  • ‘You need a core major. Academic background is still important’

RIYADH: The opening session on the second day of the Misk Global Forum began with a brain teaser – how many golf balls can you fit in a school bus? – as part of a job interview, but not just with any applicant.

Dr. Ahmad Belhoul Al-Falasi, the UAE’s Minister of State for Higher Education and Advanced Skills, talked about higher learning and his career in the format of a job interview, conducted by moderator Razan Alayed, an advisor to the Education and Human Resources Council in the UAE.

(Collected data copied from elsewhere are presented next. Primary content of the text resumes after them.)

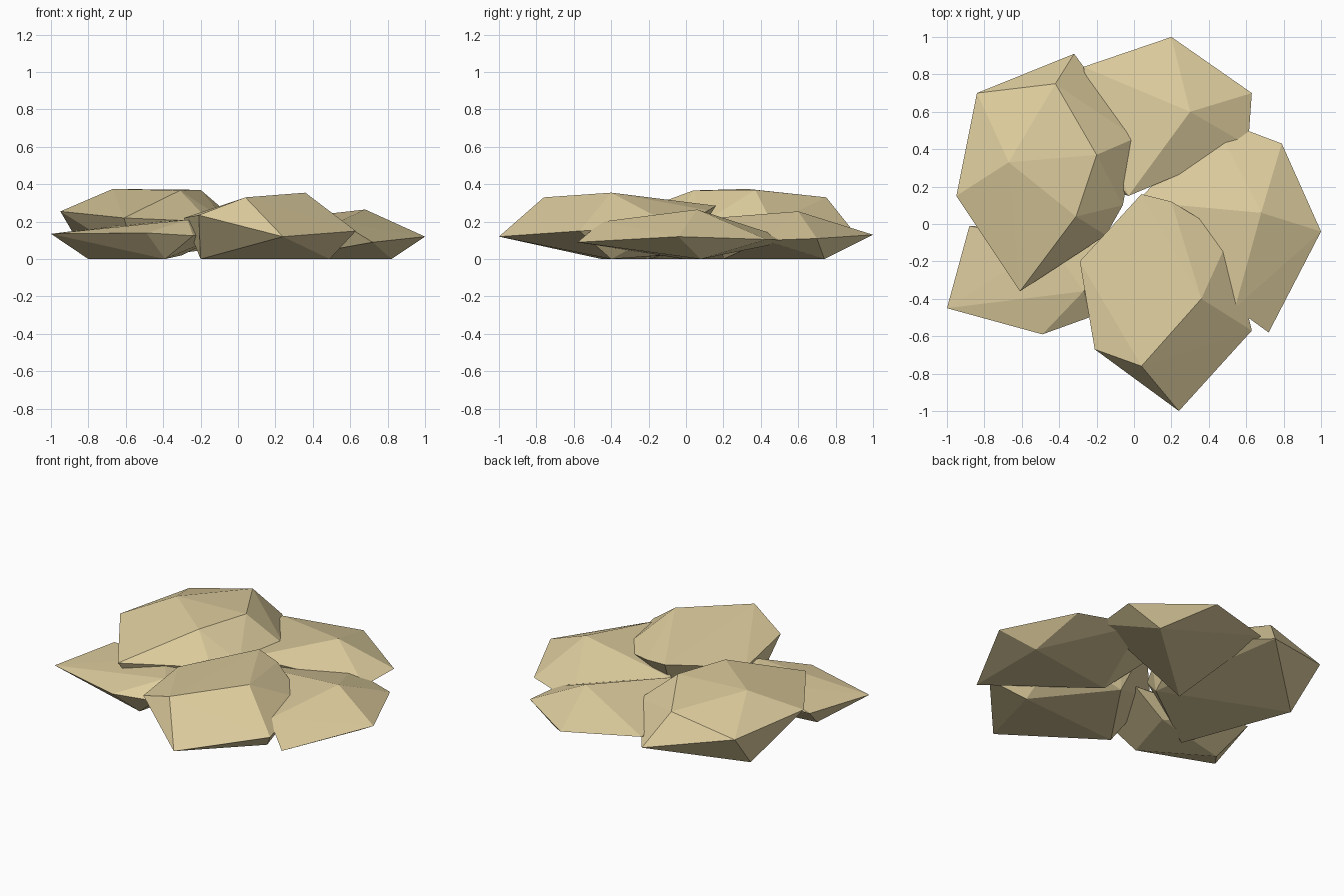
import bpy, bmesh

# One sandy stone colour for the whole cluster
stone = bpy.data.materials.new("sandy_stone")
stone.diffuse_color = (0.73, 0.61, 0.34, 1)


def rock(name, crown, rim, base):
    """Faceted stone: convex hull around crown, rim and base corner points."""
    bm = bmesh.new()
    for p in crown + rim + base:
        bm.verts.new(p)
    res = bmesh.ops.convex_hull(bm, input=bm.verts)
    loose = {g for g in res["geom_interior"] + res["geom_unused"]
             if isinstance(g, bmesh.types.BMVert)}
    bmesh.ops.delete(bm, geom=list(loose), context="VERTS")
    bmesh.ops.recalc_face_normals(bm, faces=bm.faces)
    me = bpy.data.meshes.new(name)
    bm.to_mesh(me)
    bm.free()
    me.materials.append(stone)
    bpy.context.collection.objects.link(bpy.data.objects.new(name, me))


# Tall rock, back left
rock("back_left_rock",
     [(-.67, .33, .375), (-.20, .37, .37), (-.31, .04, .367), (-.42, .75, .33)],
     [(-.95, .15, .255), (-.84, .70, .24), (-.32, .91, .13), (.01, .46, .19),
      (-.06, .10, .20), (-.15, -.06, .20), (-.61, -.36, .22)],
     [(-.80, .48, 0), (-.54, -.21, 0), (-.10, .08, .06)])

# Tall rock, front
rock("front_rock",
     [(.04, -.76, .33), (.36, -.40, .355), (.04, .16, .285), (.20, .12, .26)],
     [(-.21, -.67, .235), (.24, -1.0, .12), (.63, -.57, .15),
      (-.29, -.20, .22), (.51, -.07, .18)],
     [(-.20, -.45, 0), (.49, -.40, 0), (.10, .0, .03)])

# Low rock, right
rock("right_rock",
     [(.68, .06, .265), (.02, .12, .19), (.54, -.45, .20)],
     [(1.0, -.04, .12), (.79, .43, .105), (.72, -.58, .09), (.42, .57, .10)],
     [(.82, .08, 0), (.22, -.01, 0)])

# Low rock, back
rock("back_rock",
     [(.30, .60, .255), (-.03, .15, .22)],
     [(.20, 1.0, .13), (.63, .70, .11), (-.27, .84, .16), (.61, .42, .10),
      (-.20, .35, .15)],
     [(.42, .74, 0), (-.18, .20, 0)])

# Low rock, front left
rock("front_left_rock",
     [(-.27, -.36, .21), (-.45, -.1, .20)],
     [(-1.0, -.45, .135), (-.49, -.59, .14), (-.24, -.50, .125),
      (-.88, -.01, .15), (-.06, -.06, .14)],
     [(-.80, -.20, 0), (-.39, -.45, 0), (-.30, -.10, .02)])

Al-Falasi said he was surprised that even though he went to very good schools and had a PhD in engineering, he got rejected when applying to many companies because they said he was overqualified. He realized he was underqualified in consulting, so he started to work on that. His learning? “People appreciated the skills I had, not my education.”  

Still, Al-Falasi said it’s important to have a specialization in higher education. “You need a core major. Academic background is still important.”  

To be successful, he said a person needs to be confident and passionate, and that it’s important to have skills of negotiation and articulation.

“I’m not the smartest person,” he said, rather modestly. “If I have to pick one skill, it will be my capacity to adapt.”

Al-Falasi said technology is helping education evolve: “Today with technology, you can have access to the best classes in the world. Data is also important, many say. A lot of technology is built on understanding.”  

At the end of his interview, when Al-Falasi was asked about his salary expectation. Without pause, he said if it’s for a job at Misk, the figure doesn’t matter.

“We all feel very passionate and positive today, especially with what’s happening in Misk,” he said. “All eyes are on Saudi Arabia today.”